Flash Fiction Friday – Throne of Dreams

In going through an old notebook, I found this piece I wrote several years ago. I dusted it off, made some changes, and offer it up as a bit of flash fiction for your enjoyment. It’s a shorter piece, just under 800 words, but one I’d held onto to see if it became anything more.

This piece has no connection to any existing world and was written as part of a flash group I was in before COVID. I’m not sure it was ever presented at the group or if things closed before it made it into the world.

Throne of Dreams

Marion found it hidden in a corner of the basement behind a stack of water-damaged boxes, a broken pallet, and the old water heater. Chunky, clawed feet and the tall finials of an old, heavy wooden chair peeked from beneath thick layers of dust, cobwebs, and rotting cloth. Three days, four soaking baths, and too much ibuprofen later, and she’d dragged the chair to the center of the basement.

It was gorgeous.

Made of dark mahogany by a master artisan, the chair’s back was an intricate filigree spreading into the shape of wings. The arms, like the feet, were tipped with three large claws gripping jawless skulls. The seat was upholstered in a dark brocade of black, gold and crimson. She pulled over a floor lamp and discovered the faded remnants of red paint hidden in the corners and seams. Her fingers itched to polish it to a beautiful shine.

The dreams started that night, jerking her out of a fitful sleep. She scrambled to reach the bedside lamp, acid churning in her stomach to coat her throat with bile. Whimpering, she flipped the switch and light flooded the room to reveal her tangled and knotted sheets and sweat-soaked skin.

That dream…

She shuddered and drew her knees to her chest. Her arms tightened around them to keep out the memories, the darkness and hunger and clawing, aching need which still reverberated through her very bones. Her soul keened, a sob escaping to fill the emptiness of her room. She had to regain control, finish what she’d started.

Stumbling from the bed, she stepped into the shower. Scalding water stung her skin and chased away the chill of that almost-remembered dream. She followed the heat with freezing cold to keep her awake. She didn’t want to return to sleep this night. A pot of strong coffee later and with dawn a mere promise on the horizon, Marion returned to the basement.

Her initial idea of dragging the chair to the library dissolved like the dust motes in the air. It was too large to fit through the doors and too heavy to drag up the stairs. She had no idea how it got to the underground room. There were no exterior doors or windows. An ill-conceived project by a master craftsman, perhaps, whose skills hadn’t spilled over to basic logistics. Very well. She’d improvise.

The next week was spent clearing the debris from the basement. Boxes of books and papers too fragile to touch, dusty trunks smelling of dried herbs and decay, and wax-sealed bottles containing murky liquids or blobs of things she’d rather not think about. And crosses. More crosses than she’d ever seen outside of a religious-themed gift shop.

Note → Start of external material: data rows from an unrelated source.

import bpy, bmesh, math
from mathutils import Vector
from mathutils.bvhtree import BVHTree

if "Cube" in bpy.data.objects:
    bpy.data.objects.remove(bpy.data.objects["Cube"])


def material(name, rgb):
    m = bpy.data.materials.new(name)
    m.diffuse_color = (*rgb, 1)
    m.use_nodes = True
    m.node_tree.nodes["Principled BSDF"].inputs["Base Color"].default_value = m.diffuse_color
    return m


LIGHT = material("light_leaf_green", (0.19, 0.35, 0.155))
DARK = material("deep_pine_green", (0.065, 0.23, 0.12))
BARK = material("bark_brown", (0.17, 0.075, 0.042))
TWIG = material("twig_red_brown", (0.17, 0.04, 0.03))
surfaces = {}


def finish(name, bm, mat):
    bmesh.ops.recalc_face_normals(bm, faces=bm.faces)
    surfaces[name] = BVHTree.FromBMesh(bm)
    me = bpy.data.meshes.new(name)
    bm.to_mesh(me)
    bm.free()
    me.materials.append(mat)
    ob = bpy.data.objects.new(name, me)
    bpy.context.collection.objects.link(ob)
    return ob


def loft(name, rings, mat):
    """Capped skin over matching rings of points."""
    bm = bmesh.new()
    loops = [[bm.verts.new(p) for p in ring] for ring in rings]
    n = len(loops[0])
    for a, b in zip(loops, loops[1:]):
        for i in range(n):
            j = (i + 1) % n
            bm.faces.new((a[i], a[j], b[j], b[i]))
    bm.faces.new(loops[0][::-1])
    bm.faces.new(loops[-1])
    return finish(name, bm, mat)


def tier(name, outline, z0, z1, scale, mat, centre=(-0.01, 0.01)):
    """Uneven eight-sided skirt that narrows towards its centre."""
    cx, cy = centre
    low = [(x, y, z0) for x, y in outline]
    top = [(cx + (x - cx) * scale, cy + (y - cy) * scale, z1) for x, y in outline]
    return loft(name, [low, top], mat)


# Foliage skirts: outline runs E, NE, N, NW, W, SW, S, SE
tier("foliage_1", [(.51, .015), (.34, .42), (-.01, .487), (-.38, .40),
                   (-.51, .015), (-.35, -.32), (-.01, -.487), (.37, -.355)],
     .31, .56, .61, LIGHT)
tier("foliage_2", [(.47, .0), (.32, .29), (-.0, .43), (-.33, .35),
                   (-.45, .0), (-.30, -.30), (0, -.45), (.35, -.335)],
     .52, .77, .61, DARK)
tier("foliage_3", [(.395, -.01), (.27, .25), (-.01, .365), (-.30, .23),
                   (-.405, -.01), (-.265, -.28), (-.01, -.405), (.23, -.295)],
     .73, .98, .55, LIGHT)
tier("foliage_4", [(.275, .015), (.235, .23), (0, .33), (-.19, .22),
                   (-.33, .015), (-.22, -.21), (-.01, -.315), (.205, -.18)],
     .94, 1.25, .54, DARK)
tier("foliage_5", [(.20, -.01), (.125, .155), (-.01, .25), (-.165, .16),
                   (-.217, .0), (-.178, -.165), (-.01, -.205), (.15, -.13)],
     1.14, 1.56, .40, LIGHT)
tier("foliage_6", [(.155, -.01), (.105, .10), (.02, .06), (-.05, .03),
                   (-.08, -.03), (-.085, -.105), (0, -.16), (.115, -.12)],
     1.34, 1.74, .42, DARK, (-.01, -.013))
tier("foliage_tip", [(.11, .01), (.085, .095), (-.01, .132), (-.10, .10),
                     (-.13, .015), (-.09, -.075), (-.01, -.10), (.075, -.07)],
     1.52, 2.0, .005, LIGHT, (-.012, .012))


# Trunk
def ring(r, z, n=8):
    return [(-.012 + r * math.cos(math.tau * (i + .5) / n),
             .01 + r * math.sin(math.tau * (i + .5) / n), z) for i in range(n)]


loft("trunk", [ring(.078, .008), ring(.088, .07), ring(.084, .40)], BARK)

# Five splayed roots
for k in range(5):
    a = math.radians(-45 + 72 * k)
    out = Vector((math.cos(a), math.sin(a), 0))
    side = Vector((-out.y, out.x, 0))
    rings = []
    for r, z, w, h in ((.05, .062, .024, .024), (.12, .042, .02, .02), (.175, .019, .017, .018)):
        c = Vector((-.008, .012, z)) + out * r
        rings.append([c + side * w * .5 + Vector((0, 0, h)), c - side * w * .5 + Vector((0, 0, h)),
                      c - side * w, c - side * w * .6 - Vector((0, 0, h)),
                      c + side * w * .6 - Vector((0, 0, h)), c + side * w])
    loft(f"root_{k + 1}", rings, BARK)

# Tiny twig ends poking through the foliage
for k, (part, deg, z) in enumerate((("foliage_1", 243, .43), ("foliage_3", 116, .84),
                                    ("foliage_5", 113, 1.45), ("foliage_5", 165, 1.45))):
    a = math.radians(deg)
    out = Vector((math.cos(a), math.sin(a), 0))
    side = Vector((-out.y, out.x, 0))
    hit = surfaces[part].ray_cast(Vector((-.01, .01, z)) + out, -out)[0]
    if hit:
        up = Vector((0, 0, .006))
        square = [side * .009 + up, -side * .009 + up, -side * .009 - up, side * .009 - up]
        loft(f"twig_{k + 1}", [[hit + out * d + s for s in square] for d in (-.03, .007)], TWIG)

And the dreams kept coming. Some nights she woke terrified, her sheets in a tangled mess and her heart pounding. She’d jump out of bed, turn on every light in the house, and start at every odd noise, whimper at every creaking moan the old house made. Other nights, she tossed and turned engulfed in such need her body ached with it. She’d wake with sweat cooling on her skin and a sensual ache deep in her core.

After work, she kicked off her shoes and headed toward the basement. Between the restless nights, a chaotic week at the office, and clearing the last of the trash from her new lounge, she needed some down time. Soft jazz played from the old turntable she’d brought into the basement, and the soothing scents of sandalwood and patchouli wafted from the candles on the mantle. With a cup of tea and a contented sigh, Marion sank into her throne-like chair where sleep wrapped her in dark wings and pulled her under.

This dream was different from all the others.

The hunger remained, the need, but her fear slid away as the darkness coalesced into a shadow figure. She sighed when he pulled her into his arms, moaned at the brush of silky feathers against her back, and cried out at the sharp teeth piercing her neck. The pain was excruciating; the ecstasy, exquisite.

She missed her alarm the next morning. And the next. And the next. She slept twelve, fourteen hours and woke with dark circles under her eyes but joy in her heart. She lost her job. She lost weight. She lost interest in everything except him. Her salvation. Her damnation. Her everything.

The police broke down her door a month later on a wellness check. Her bedroom was coated in the dust of long-disuse, her phone flashing with dozens of missed calls and messages. They found food spoiling in the refrigerator and flies swarming the dirty dishes in the sink. They found stumps of scented candles in the basement and a pile of torn rags beside an ornate throne-like chair.

They never found any trace of Marion.